> [Problem description]
Your reply should repeat all records verbatim and contain no images.

Dataset items
- - -
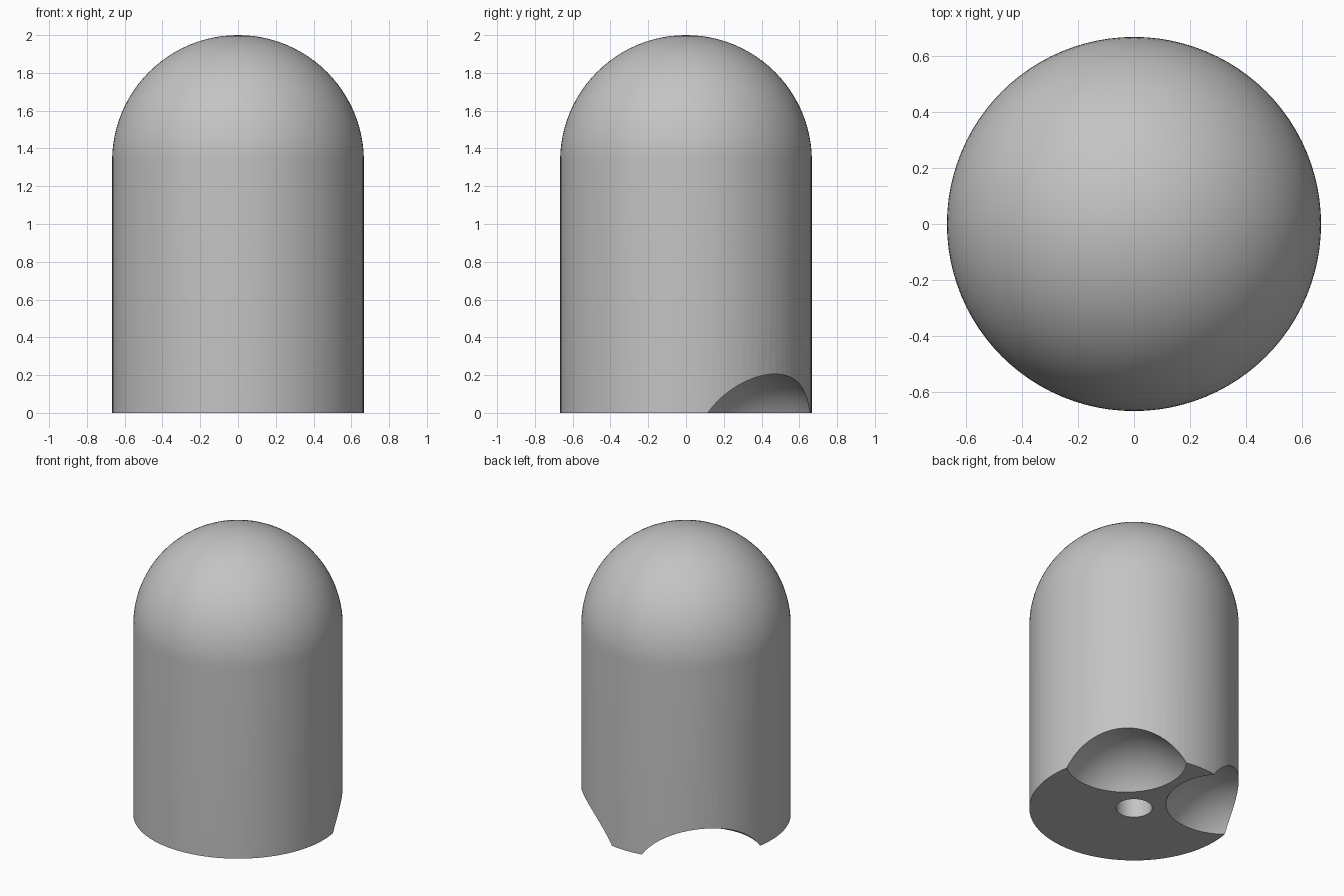
import bpy, bmesh, math
from mathutils import Matrix, Vector

cube = bpy.data.objects.get("Cube")
if cube:
    bpy.data.objects.remove(cube, do_unlink=True)

R = 2 / 3            # body radius; the dome has the same radius
SEGMENTS = 96

grey = bpy.data.materials.new("plain grey")
grey.use_nodes = True
colour = (0.55, 0.55, 0.55, 1)
grey.diffuse_color = colour
grey.node_tree.nodes["Principled BSDF"].inputs["Base Color"].default_value = colour


def make_object(name, bm):
    bmesh.ops.recalc_face_normals(bm, faces=bm.faces)
    mesh = bpy.data.meshes.new(name)
    bm.to_mesh(mesh)
    bm.free()
    mesh.materials.append(grey)
    obj = bpy.data.objects.new(name, mesh)
    bpy.context.collection.objects.link(obj)
    return obj


def cut(target, cutter):
    cutter.hide_render = True
    mod = target.modifiers.new("cut", "BOOLEAN")
    mod.operation = "DIFFERENCE"
    mod.solver = "EXACT"
    mod.object = cutter
    bpy.context.view_layer.objects.active = target
    bpy.ops.object.modifier_apply(modifier=mod.name)
    bpy.data.objects.remove(cutter, do_unlink=True)


# Domed body, turned from a half profile
bm = bmesh.new()
profile = [(0, 0), (R, 0), (R, 2 * R)]
for i in range(1, 25):
    a = math.radians(90) * i / 24
    profile.append((R * math.cos(a), 2 * R + R * math.sin(a)))
verts = [bm.verts.new((r, 0, z)) for r, z in profile]
edges = [bm.edges.new(pair) for pair in zip(verts, verts[1:])]
bmesh.ops.spin(bm, geom=verts + edges, cent=(0, 0, 0), axis=(0, 0, 1),
               angle=math.tau, steps=SEGMENTS)
bmesh.ops.remove_doubles(bm, verts=bm.verts, dist=0.0001)
body = make_object("domed_body", bm)

# Two spherical scoops at the back corners of the base
for angle in (45, 135):
    a = math.radians(angle)
    place = Vector((0.59 * math.cos(a), 0.59 * math.sin(a), -0.244))
    bm = bmesh.new()
    bmesh.ops.create_uvsphere(bm, u_segments=72, v_segments=48, radius=0.456,
                              matrix=Matrix.Translation(place))
    cut(body, make_object("scoop_cutter", bm))

# Central blind hole in the base
bm = bmesh.new()
bmesh.ops.create_cone(bm, cap_ends=True, segments=48, radius1=0.115,
                      radius2=0.115, depth=1.0)
cut(body, make_object("hole_cutter", bm))

# Smooth curved surfaces, crisp rims
bpy.ops.object.select_all(action="DESELECT")
body.select_set(True)
bpy.context.view_layer.objects.active = body
bpy.ops.object.shade_smooth_by_angle(angle=math.radians(25))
- - -
> [Task response]
import bpy, bmesh, math
from mathutils import Matrix, Vector

cube = bpy.data.objects.get("Cube")
if cube:
    bpy.data.objects.remove(cube, do_unlink=True)

R = 2 / 3            # body radius; the dome has the same radius
SEGMENTS = 96

grey = bpy.data.materials.new("plain grey")
grey.use_nodes = True
colour = (0.55, 0.55, 0.55, 1)
grey.diffuse_color = colour
grey.node_tree.nodes["Principled BSDF"].inputs["Base Color"].default_value = colour


def make_object(name, bm):
    bmesh.ops.recalc_face_normals(bm, faces=bm.faces)
    mesh = bpy.data.meshes.new(name)
    bm.to_mesh(mesh)
    bm.free()
    mesh.materials.append(grey)
    obj = bpy.data.objects.new(name, mesh)
    bpy.context.collection.objects.link(obj)
    return obj


def cut(target, cutter):
    cutter.hide_render = True
    mod = target.modifiers.new("cut", "BOOLEAN")
    mod.operation = "DIFFERENCE"
    mod.solver = "EXACT"
    mod.object = cutter
    bpy.context.view_layer.objects.active = target
    bpy.ops.object.modifier_apply(modifier=mod.name)
    bpy.data.objects.remove(cutter, do_unlink=True)


# Domed body, turned from a half profile
bm = bmesh.new()
profile = [(0, 0), (R, 0), (R, 2 * R)]
for i in range(1, 25):
    a = math.radians(90) * i / 24
    profile.append((R * math.cos(a), 2 * R + R * math.sin(a)))
verts = [bm.verts.new((r, 0, z)) for r, z in profile]
edges = [bm.edges.new(pair) for pair in zip(verts, verts[1:])]
bmesh.ops.spin(bm, geom=verts + edges, cent=(0, 0, 0), axis=(0, 0, 1),
               angle=math.tau, steps=SEGMENTS)
bmesh.ops.remove_doubles(bm, verts=bm.verts, dist=0.0001)
body = make_object("domed_body", bm)

# Two spherical scoops at the back corners of the base
for angle in (45, 135):
    a = math.radians(angle)
    place = Vector((0.59 * math.cos(a), 0.59 * math.sin(a), -0.244))
    bm = bmesh.new()
    bmesh.ops.create_uvsphere(bm, u_segments=72, v_segments=48, radius=0.456,
                              matrix=Matrix.Translation(place))
    cut(body, make_object("scoop_cutter", bm))

# Central blind hole in the base
bm = bmesh.new()
bmesh.ops.create_cone(bm, cap_ends=True, segments=48, radius1=0.115,
                      radius2=0.115, depth=1.0)
cut(body, make_object("hole_cutter", bm))

# Smooth curved surfaces, crisp rims
bpy.ops.object.select_all(action="DESELECT")
body.select_set(True)
bpy.context.view_layer.objects.active = body
bpy.ops.object.shade_smooth_by_angle(angle=math.radians(25))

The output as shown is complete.